** DATASET CONTENT follows **

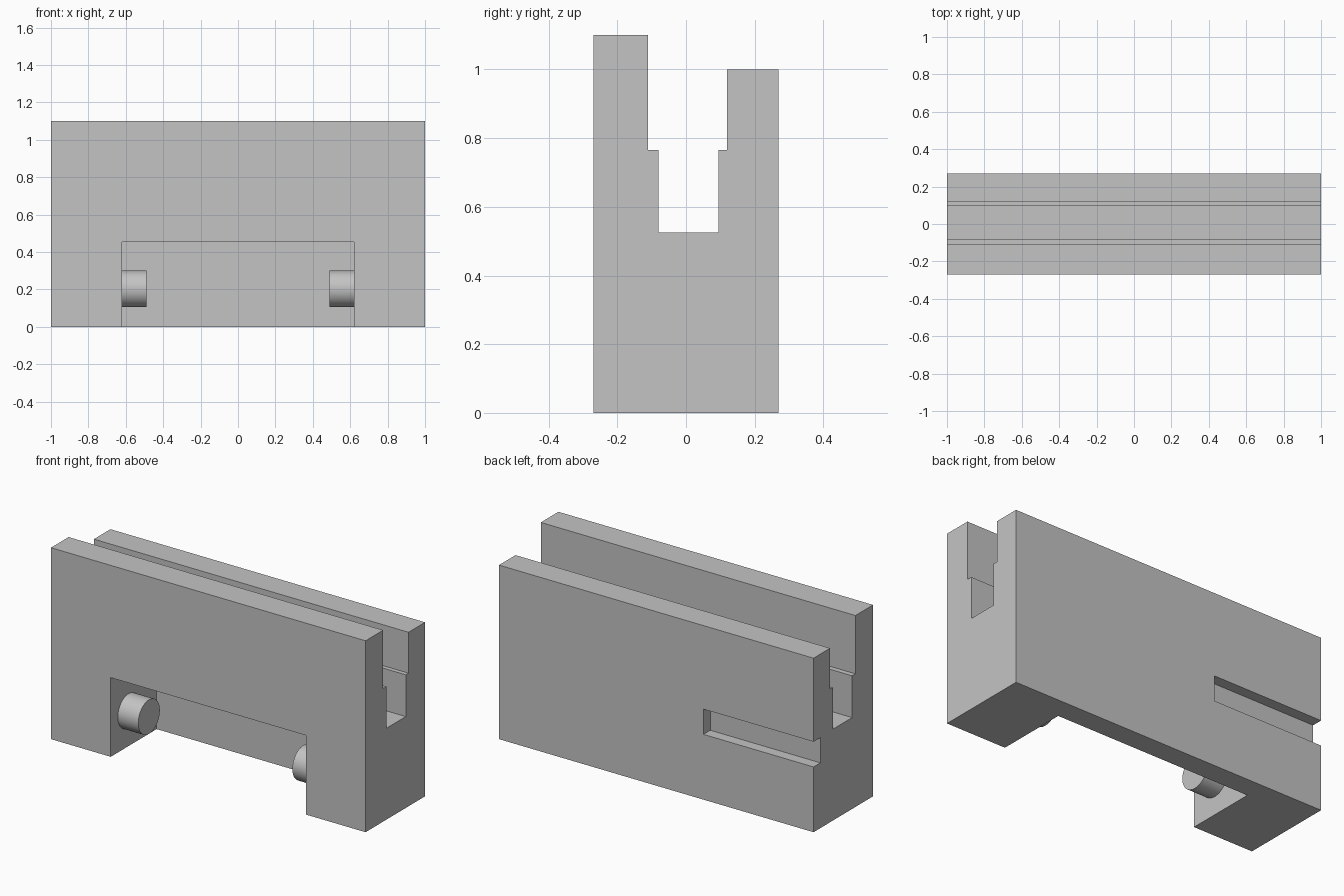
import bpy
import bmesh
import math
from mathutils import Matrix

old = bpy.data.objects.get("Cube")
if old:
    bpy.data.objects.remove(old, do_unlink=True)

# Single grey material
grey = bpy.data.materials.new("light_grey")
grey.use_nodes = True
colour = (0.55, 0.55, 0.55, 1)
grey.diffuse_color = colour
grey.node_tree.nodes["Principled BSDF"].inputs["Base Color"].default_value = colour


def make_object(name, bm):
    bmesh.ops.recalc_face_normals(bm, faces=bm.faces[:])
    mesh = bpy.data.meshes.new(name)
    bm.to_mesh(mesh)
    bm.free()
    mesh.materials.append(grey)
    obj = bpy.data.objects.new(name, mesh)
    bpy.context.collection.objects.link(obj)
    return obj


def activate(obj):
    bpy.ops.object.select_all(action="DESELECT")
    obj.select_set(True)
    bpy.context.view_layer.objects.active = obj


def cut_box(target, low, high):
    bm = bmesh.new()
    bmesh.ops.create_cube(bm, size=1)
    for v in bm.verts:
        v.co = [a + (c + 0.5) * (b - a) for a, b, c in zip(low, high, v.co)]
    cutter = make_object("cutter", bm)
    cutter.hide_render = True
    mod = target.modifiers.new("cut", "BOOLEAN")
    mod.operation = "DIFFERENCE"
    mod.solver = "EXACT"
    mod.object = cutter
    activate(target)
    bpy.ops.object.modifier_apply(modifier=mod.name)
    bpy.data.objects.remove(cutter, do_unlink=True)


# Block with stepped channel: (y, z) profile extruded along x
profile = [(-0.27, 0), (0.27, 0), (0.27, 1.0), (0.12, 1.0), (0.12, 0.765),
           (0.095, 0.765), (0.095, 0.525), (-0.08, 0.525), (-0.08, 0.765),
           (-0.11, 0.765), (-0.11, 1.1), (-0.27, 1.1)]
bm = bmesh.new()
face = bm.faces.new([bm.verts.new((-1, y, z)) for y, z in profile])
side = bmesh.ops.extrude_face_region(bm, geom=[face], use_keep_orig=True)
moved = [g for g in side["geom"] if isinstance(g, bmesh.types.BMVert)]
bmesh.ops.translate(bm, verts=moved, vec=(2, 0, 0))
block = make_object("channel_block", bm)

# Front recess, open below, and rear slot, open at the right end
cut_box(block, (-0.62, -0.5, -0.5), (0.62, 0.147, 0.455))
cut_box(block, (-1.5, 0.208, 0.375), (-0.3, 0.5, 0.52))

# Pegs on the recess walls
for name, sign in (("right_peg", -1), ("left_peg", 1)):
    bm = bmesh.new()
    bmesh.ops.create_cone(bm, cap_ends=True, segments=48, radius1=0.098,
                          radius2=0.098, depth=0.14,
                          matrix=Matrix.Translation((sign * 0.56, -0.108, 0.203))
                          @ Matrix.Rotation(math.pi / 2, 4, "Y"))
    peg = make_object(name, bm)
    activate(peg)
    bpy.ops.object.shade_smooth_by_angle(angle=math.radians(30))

** End of DATASET CONTENT **
** DATASET CONTENT follows **

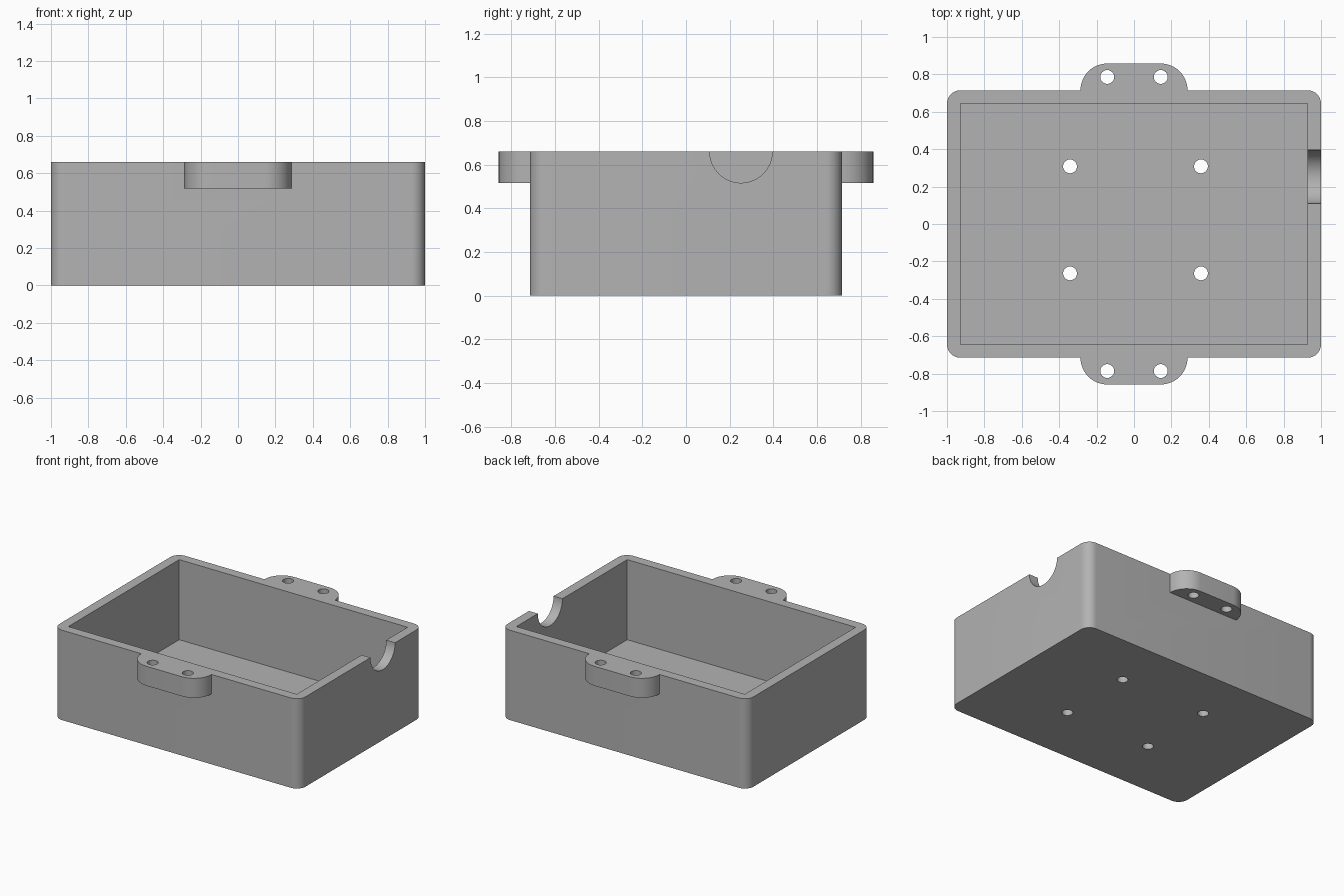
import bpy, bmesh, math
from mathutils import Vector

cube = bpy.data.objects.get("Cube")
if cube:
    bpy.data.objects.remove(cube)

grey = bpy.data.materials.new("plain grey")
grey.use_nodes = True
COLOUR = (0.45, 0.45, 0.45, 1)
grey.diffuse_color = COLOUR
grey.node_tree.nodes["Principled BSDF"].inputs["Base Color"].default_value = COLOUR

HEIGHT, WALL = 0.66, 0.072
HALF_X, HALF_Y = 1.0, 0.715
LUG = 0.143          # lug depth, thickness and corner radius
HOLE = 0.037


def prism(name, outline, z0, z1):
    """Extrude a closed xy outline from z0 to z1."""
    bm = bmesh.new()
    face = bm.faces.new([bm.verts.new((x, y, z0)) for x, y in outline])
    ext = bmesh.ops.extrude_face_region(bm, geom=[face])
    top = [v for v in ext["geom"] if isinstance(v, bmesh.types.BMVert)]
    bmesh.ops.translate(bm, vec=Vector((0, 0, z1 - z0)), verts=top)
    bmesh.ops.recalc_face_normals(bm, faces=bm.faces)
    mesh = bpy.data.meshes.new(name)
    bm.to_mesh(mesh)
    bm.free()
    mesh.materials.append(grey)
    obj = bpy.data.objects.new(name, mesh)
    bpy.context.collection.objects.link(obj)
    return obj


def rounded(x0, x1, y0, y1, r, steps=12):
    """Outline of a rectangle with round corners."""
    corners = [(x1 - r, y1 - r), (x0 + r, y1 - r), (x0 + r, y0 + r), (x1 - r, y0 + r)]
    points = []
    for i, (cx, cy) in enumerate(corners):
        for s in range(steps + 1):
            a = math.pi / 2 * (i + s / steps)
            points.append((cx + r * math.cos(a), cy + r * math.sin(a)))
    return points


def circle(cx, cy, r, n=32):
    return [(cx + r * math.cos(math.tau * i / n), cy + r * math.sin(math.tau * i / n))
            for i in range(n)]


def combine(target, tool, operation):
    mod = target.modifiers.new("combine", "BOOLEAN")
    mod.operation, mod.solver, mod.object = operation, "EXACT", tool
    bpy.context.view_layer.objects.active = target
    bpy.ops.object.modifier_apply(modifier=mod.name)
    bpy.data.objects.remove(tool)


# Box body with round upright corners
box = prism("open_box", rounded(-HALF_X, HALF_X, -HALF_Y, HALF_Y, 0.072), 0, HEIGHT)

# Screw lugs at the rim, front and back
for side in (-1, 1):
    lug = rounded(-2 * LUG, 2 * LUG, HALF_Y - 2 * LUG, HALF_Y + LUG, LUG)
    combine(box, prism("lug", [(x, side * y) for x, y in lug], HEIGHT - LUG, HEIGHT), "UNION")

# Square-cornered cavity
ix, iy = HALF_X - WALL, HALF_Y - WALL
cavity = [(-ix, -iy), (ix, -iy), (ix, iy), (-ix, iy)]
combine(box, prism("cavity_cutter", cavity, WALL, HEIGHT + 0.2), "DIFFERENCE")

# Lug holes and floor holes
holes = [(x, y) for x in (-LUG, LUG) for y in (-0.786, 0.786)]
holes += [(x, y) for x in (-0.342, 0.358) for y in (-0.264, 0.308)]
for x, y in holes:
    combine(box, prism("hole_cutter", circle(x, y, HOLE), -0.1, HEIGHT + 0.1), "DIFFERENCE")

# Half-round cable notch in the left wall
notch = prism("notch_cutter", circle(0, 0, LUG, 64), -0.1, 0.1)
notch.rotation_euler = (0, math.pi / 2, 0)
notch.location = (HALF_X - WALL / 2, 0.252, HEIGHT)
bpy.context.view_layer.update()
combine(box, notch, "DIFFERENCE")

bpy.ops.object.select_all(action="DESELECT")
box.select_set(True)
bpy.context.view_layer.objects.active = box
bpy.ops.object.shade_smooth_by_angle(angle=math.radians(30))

** End of DATASET CONTENT **
** DATASET CONTENT follows **

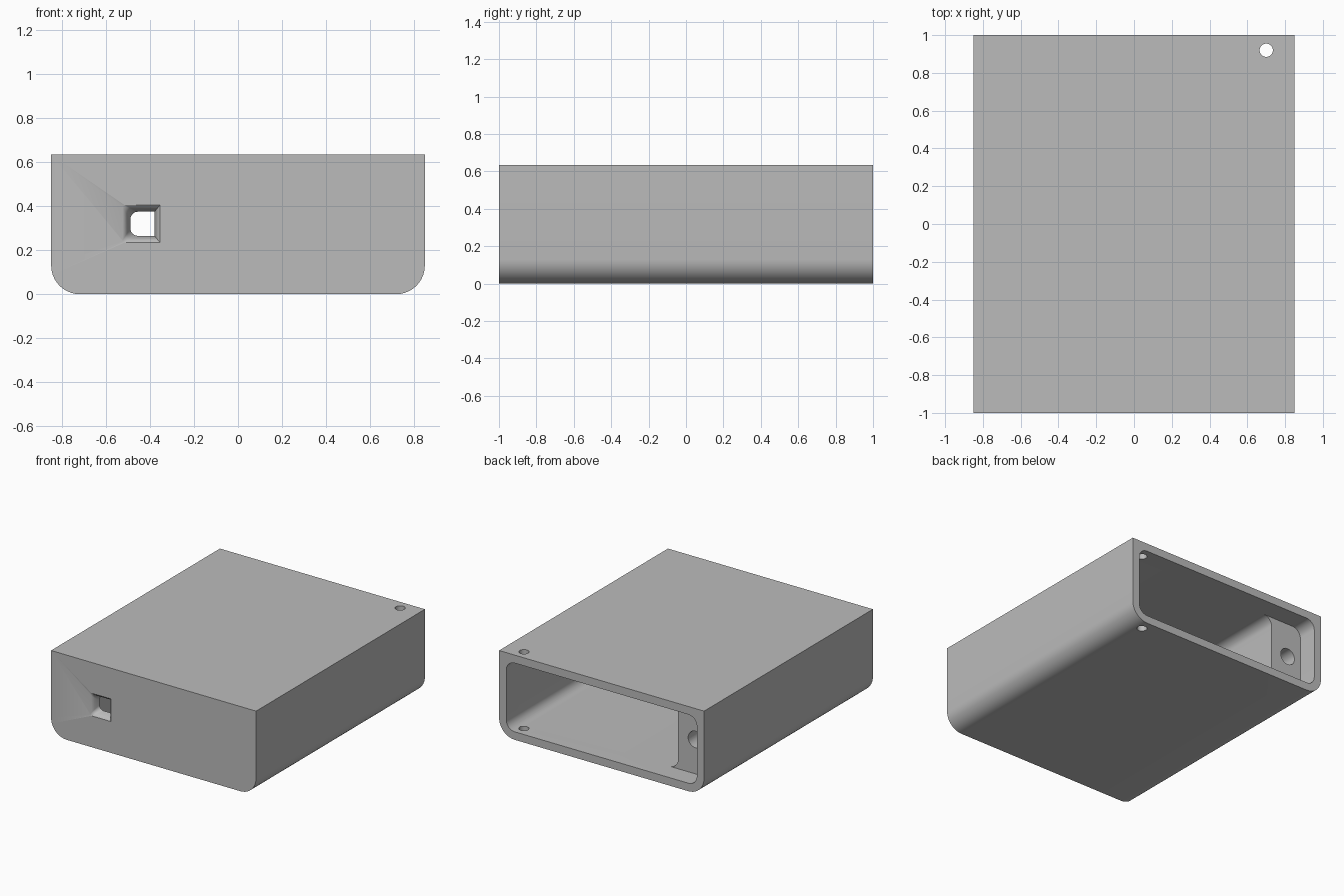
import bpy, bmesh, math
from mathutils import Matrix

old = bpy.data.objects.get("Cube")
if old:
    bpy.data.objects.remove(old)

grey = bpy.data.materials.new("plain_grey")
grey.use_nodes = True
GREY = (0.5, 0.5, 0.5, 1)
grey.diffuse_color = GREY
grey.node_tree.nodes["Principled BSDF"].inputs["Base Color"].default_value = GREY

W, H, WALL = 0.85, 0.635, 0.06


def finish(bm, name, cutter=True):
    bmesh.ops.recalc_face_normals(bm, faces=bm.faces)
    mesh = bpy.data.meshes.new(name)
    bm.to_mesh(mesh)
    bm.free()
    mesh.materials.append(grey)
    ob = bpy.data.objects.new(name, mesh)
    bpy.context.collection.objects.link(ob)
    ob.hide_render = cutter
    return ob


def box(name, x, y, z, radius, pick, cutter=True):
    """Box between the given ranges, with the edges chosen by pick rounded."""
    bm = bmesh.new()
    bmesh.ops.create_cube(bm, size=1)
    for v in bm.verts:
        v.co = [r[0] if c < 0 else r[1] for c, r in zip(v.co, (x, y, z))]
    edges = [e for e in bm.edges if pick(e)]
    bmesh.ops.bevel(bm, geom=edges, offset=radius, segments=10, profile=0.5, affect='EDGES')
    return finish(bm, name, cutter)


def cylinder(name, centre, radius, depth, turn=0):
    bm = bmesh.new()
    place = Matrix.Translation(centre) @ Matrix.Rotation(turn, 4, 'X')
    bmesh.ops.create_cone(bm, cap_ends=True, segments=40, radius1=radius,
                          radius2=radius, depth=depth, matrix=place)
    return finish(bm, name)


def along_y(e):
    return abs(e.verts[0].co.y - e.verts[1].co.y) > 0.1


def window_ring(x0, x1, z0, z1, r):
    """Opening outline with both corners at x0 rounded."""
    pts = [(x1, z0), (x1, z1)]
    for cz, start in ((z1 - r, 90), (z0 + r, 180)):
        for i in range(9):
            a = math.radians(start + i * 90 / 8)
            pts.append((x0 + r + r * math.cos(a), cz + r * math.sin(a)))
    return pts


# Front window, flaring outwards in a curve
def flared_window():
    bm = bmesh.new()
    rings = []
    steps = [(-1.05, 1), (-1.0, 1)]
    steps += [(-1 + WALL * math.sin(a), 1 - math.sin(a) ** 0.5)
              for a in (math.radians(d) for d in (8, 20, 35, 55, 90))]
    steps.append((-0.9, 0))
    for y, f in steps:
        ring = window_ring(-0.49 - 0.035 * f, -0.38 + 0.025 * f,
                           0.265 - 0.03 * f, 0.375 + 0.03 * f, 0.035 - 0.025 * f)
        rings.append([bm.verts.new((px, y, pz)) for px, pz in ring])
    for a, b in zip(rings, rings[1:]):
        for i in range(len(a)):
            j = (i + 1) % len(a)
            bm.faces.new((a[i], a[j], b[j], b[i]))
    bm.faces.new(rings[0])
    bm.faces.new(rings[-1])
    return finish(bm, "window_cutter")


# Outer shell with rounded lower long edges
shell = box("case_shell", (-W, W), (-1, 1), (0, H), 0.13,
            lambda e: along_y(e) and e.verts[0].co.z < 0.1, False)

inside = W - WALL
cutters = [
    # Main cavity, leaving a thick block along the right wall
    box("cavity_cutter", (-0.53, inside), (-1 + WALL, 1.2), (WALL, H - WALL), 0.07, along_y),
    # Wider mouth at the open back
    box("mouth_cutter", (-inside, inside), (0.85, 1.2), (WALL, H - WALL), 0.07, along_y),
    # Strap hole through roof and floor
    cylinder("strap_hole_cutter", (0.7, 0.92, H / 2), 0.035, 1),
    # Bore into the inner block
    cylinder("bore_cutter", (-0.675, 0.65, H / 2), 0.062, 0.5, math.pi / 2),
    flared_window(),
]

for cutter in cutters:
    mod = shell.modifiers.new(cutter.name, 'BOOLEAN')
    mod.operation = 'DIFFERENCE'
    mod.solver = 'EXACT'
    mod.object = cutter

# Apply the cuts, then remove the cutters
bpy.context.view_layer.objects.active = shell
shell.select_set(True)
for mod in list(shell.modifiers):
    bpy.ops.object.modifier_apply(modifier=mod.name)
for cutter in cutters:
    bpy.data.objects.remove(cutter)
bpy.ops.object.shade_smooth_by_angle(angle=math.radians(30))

** End of DATASET CONTENT **

» EXERCISE PROMPT
The expected answer is a copy of each line above containing "depth".

» SOLUTION TO THE EXERCISE
                          radius2=0.098, depth=0.14,
LUG = 0.143          # lug depth, thickness and corner radius
def cylinder(name, centre, radius, depth, turn=0):
                          radius2=radius, depth=depth, matrix=place)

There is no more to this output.